I taught my class yesterday—I’m about to go to the second class. Yesterday my students watched 12 Angry Men. Marvelous. And they watched it in the context of thinking about the jury room as a rhetorical poker environment, where the idea is to pay attention to the techniques by which one juror bullies another. And to the techniques by which the bullying is overcome. It’s an opportunity I’m hoping to carry forward what I see as the wisdom of Lady Gaga on the one hand; the hook that she represents into the sensibility of, to me, a world. And the brilliance of John Palfrey, whom I believe walks on water. I speak specifically of the Digital Public Library of America and the potential that I feel in it to treat library as community space. As place where education takes place. And for me that has to do with a combination, an aspiration, to teach law and poker through the net. And to have it be a participatory event in which, God bless them, people come to libraries and play.

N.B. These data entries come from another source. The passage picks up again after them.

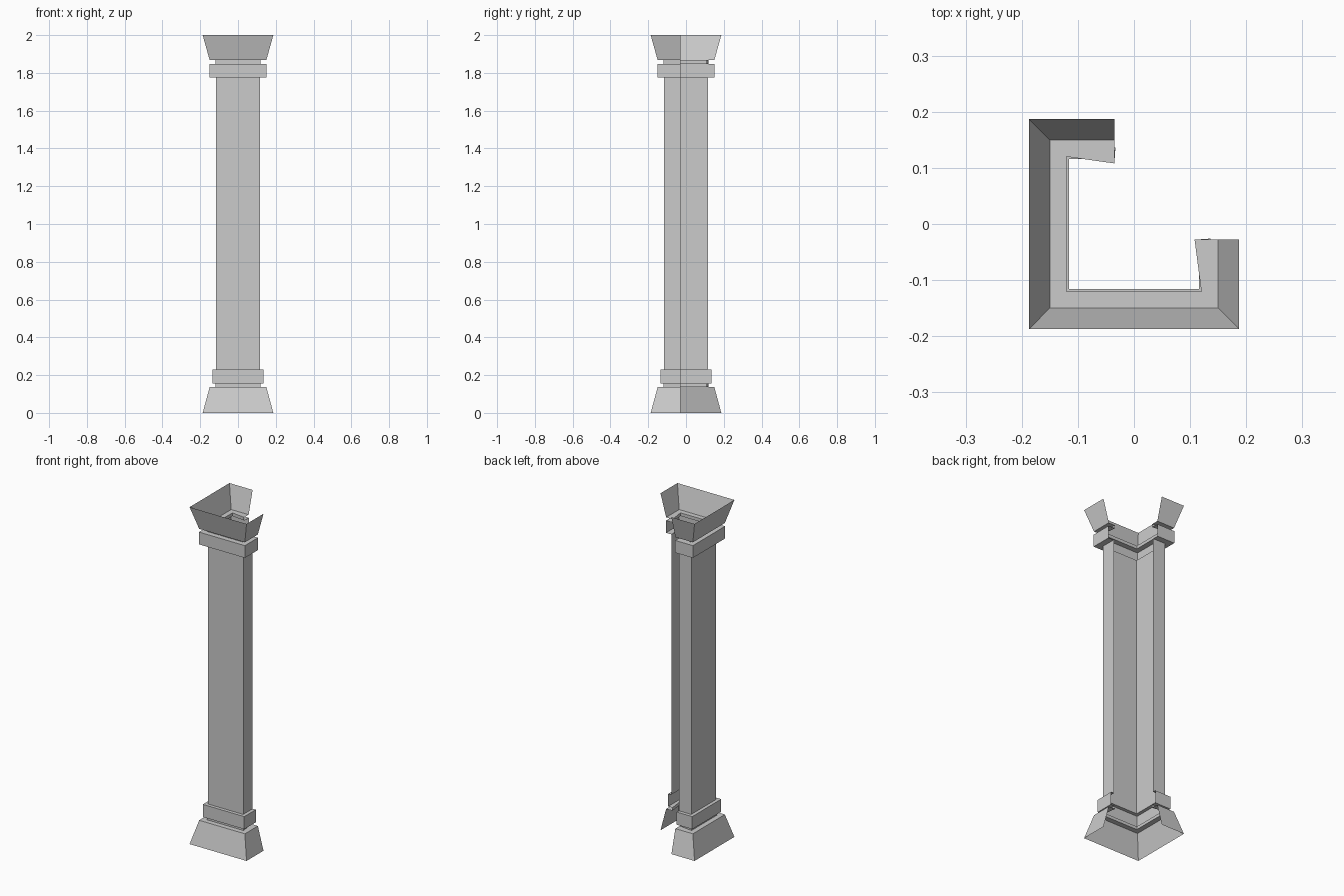
import bpy
import bmesh

if "Cube" in bpy.data.objects:
    bpy.data.objects.remove(bpy.data.objects["Cube"])

BACK_END, RIGHT_END = -0.035, -0.028   # where the broken walls stop


def wall_loop(bm, r, z, pinch=0.0, extra=0.0):
    """Open square outline: part of back, all of left and front, part of right."""
    pts = [(BACK_END + extra, r - pinch), (-r, r), (-r, -r), (r, -r),
           (r - pinch, RIGHT_END + extra)]
    return [bm.verts.new((x, y, z)) for x, y in pts]


def shell(name, profile):
    """Skin an open-walled shell from (half width, height, pinch, extra) rows."""
    bm = bmesh.new()
    loops = [wall_loop(bm, *row) for row in profile]
    for a, b in zip(loops, loops[1:]):
        for i in range(4):
            # corners run counter-clockwise, so faces point outwards
            bm.faces.new((a[i], a[i + 1], b[i + 1], b[i]))
    mesh = bpy.data.meshes.new(name)
    bm.to_mesh(mesh)
    bm.free()
    obj = bpy.data.objects.new(name, mesh)
    bpy.context.collection.objects.link(obj)
    return obj


PINCH = 0.012   # the necks lean inwards at the open ends

# flared foot, neck and lower band
shell("column_base", [
    (0.187, 0.0), (0.150, 0.137), (0.120, 0.137, PINCH),
    (0.120, 0.155, PINCH), (0.136, 0.155, 0, 0.002),
    (0.136, 0.230, 0, 0.002), (0.116, 0.230)])

# plain square shaft
shell("column_shaft", [(0.116, 0.230), (0.116, 1.775)])

# upper band, neck and flared capital
shell("column_capital", [
    (0.116, 1.775), (0.151, 1.775), (0.151, 1.848),
    (0.120, 1.848, PINCH), (0.120, 1.867, PINCH),
    (0.150, 1.867), (0.187, 2.0)])
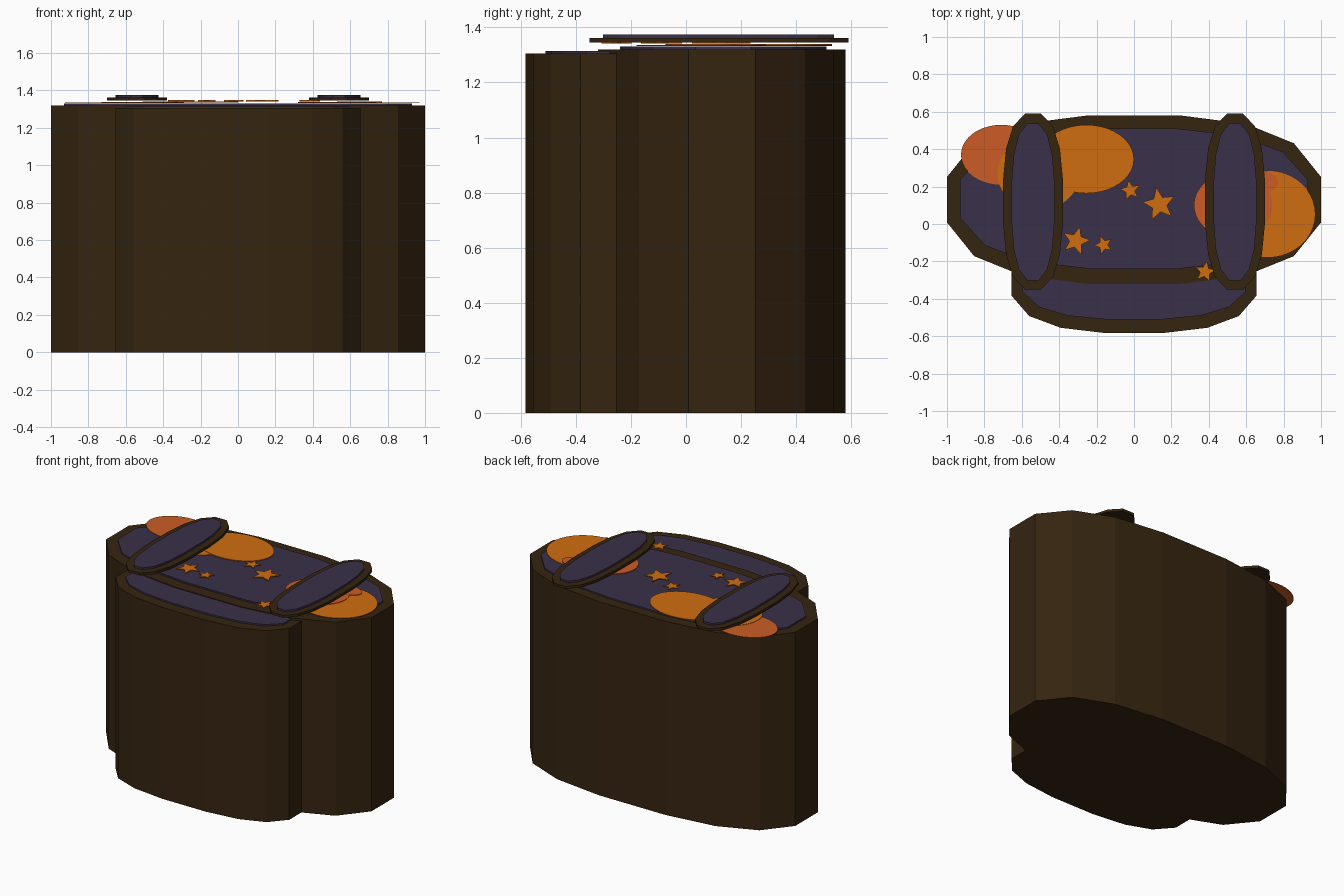
import bpy, bmesh, math

if "Cube" in bpy.data.objects:
    bpy.data.objects.remove(bpy.data.objects["Cube"])


def material(name, rgb):
    m = bpy.data.materials.new(name)
    m.diffuse_color = (*rgb, 1)
    m.use_nodes = True
    m.node_tree.nodes["Principled BSDF"].inputs["Base Color"].default_value = m.diffuse_color
    return m


BROWN = material("dark_brown", (0.036, 0.018, 0.005))
PURPLE = material("dusk_purple", (0.042, 0.030, 0.066))
ORANGE = material("orange", (0.63, 0.155, 0.005))
RED = material("burnt_orange", (0.60, 0.108, 0.019))


def prism(name, outline, z0, z1, mat):
    """Extrude a closed outline (counter-clockwise) from z0 to z1."""
    bm = bmesh.new()
    face = bm.faces.new([bm.verts.new((x, y, z0)) for x, y in outline])
    top = bmesh.ops.extrude_face_region(bm, geom=[face])["geom"]
    for v in top:
        if isinstance(v, bmesh.types.BMVert):
            v.co.z = z1
    bmesh.ops.recalc_face_normals(bm, faces=bm.faces)
    mesh = bpy.data.meshes.new(name)
    bm.to_mesh(mesh)
    bm.free()
    mesh.materials.append(mat)
    ob = bpy.data.objects.new(name, mesh)
    bpy.context.collection.objects.link(ob)
    return ob


def rounded(cx, cy, rx, ry, turned=False):
    """Sixteen-sided rounded outline; turned puts the long axis on y."""
    q = [(1, .27), (.855, .67), (.6, .9), (.25, 1)]
    pts = (q + [(-x, y) for x, y in reversed(q)]
           + [(-x, -y) for x, y in q] + [(x, -y) for x, y in reversed(q)])
    if turned:
        pts = [(-y, x) for x, y in pts]
    return [(cx + x * rx, cy + y * ry) for x, y in pts]


def ellipse(cx, cy, rx, ry, n=40):
    return [(cx + rx * math.cos(2 * math.pi * i / n),
             cy + ry * math.sin(2 * math.pi * i / n)) for i in range(n)]


def star(cx, cy, r, turn):
    pts = []
    for i in range(10):
        a = math.radians(90 + turn + 36 * i)
        d = r if i % 2 == 0 else r * 0.45
        pts.append((cx + d * math.cos(a), cy + d * math.sin(a)))
    return pts


# Main body and front pocket, each with an inset top panel
prism("main_body", rounded(0, .13, 1, .45), 0, 1.32, BROWN)
prism("main_panel", rounded(0, .135, .93, .375), 1.315, 1.33, PURPLE)
prism("front_pocket", rounded(0, -.31, .655, .272), 0, 1.305, BROWN)
prism("pocket_panel", rounded(0, -.31, .595, .2), 1.30, 1.315, PURPLE)

# Two long straps
for side, x in (("left", -.54), ("right", .54)):
    prism(side + "_strap", rounded(x, .12, .16, .47, True), 1.345, 1.362, BROWN)
    prism(side + "_strap_panel", rounded(x, .118, .115, .42, True), 1.36, 1.375, PURPLE)

# Painted round spots
prism("left_spot_red", ellipse(-.71, .37, .215, .16), 1.332, 1.336, RED)
prism("left_spot_small", ellipse(-.51, .27, .22, .195), 1.334, 1.338, ORANGE)
prism("left_spot_large", ellipse(-.255, .347, .255, .183), 1.335, 1.340, ORANGE)
prism("right_spot_large", ellipse(.715, .052, .255, .232), 1.332, 1.336, ORANGE)
prism("right_spot_red", ellipse(.53, .1, .21, .175), 1.334, 1.339, RED)
prism("right_spot_small", ellipse(.65, .225, .12, .065), 1.335, 1.340, RED)

# Painted stars
for i, s in enumerate([(-.02, .18, .056, 10), (.135, .105, .092, 10),
                       (-.31, -.09, .078, -15), (-.163, -.112, .052, 20),
                       (.38, -.255, .058, -10)]):
    prism(f"star_{i + 1}", star(*s), 1.342, 1.348, ORANGE)
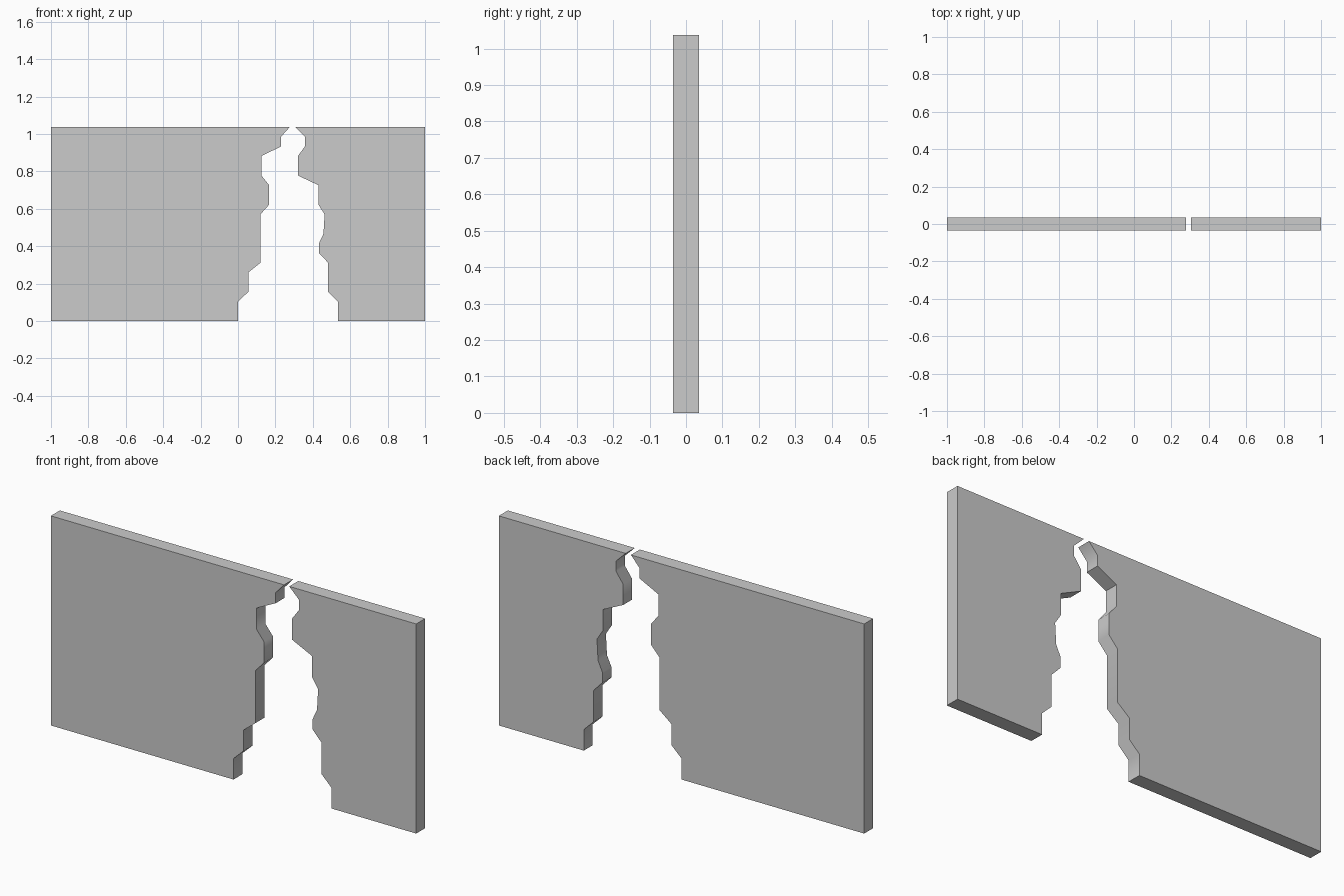
import bpy, bmesh, math

if "Cube" in bpy.data.objects:
    bpy.data.objects.remove(bpy.data.objects["Cube"])

HEIGHT = 1.037
HALF_THICK = 0.035
STEP = HEIGHT / 20  # the break follows regular height steps

# Broken edges as (x, height step), bottom to top
LEFT_BREAK = [(0.0, 0), (0.0, 2), (0.055, 3), (0.055, 5), (0.12, 6), (0.12, 11),
              (0.167, 12), (0.167, 14), (0.125, 15), (0.125, 17), (0.23, 18),
              (0.23, 19), (0.277, 20)]
RIGHT_BREAK = [(0.535, 0), (0.535, 2), (0.482, 3), (0.482, 6), (0.433, 7),
               (0.433, 8), (0.457, 9), (0.463, 11), (0.43, 12), (0.43, 14),
               (0.32, 15), (0.32, 17), (0.358, 18), (0.358, 19), (0.305, 20)]


def wall_piece(name, outer_x, break_edge):
    """Slab between a straight outer end and a jagged broken edge."""
    outline = [(outer_x, 0)] + break_edge + [(outer_x, 20)]
    bm = bmesh.new()
    face = bm.faces.new([bm.verts.new((x, -HALF_THICK, s * STEP)) for x, s in outline])
    result = bmesh.ops.extrude_face_region(bm, geom=[face])
    moved = [g for g in result["geom"] if isinstance(g, bmesh.types.BMVert)]
    bmesh.ops.translate(bm, verts=moved, vec=(0, 2 * HALF_THICK, 0))
    bmesh.ops.recalc_face_normals(bm, faces=bm.faces)
    mesh = bpy.data.meshes.new(name)
    bm.to_mesh(mesh)
    bm.free()
    obj = bpy.data.objects.new(name, mesh)
    bpy.context.collection.objects.link(obj)
    # Soften the shallow bends of the break, keep the slab edges sharp
    bpy.ops.object.select_all(action='DESELECT')
    obj.select_set(True)
    bpy.context.view_layer.objects.active = obj
    bpy.ops.object.shade_smooth_by_angle(angle=math.radians(60))
    return obj


# Two halves of the broken wall
wall_piece("left_wall", -1.0, LEFT_BREAK)
wall_piece("right_wall", 1.0, RIGHT_BREAK)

I’m now the principal investigator of a Berkman project called Mindsport Research Project. It’s a conceptualization of strategic games as something as important for kids to engage in as physical sport. And it starts with Connect Four, and checkers, and chess and bridge, and poker. And the idea of imagining cyberspace not as just a virtual space but as an integration of the virtual and the real. The online environment that would support gatherings and community environments, where people play the games face to face. That they learn and enjoy to play online. And to use that as the core of an intellectual spine to teach the way poker in the real world actually works. So, that’s my inflection point. Thank you all very much. Please have lunch.
Truthiness in Digital Media event site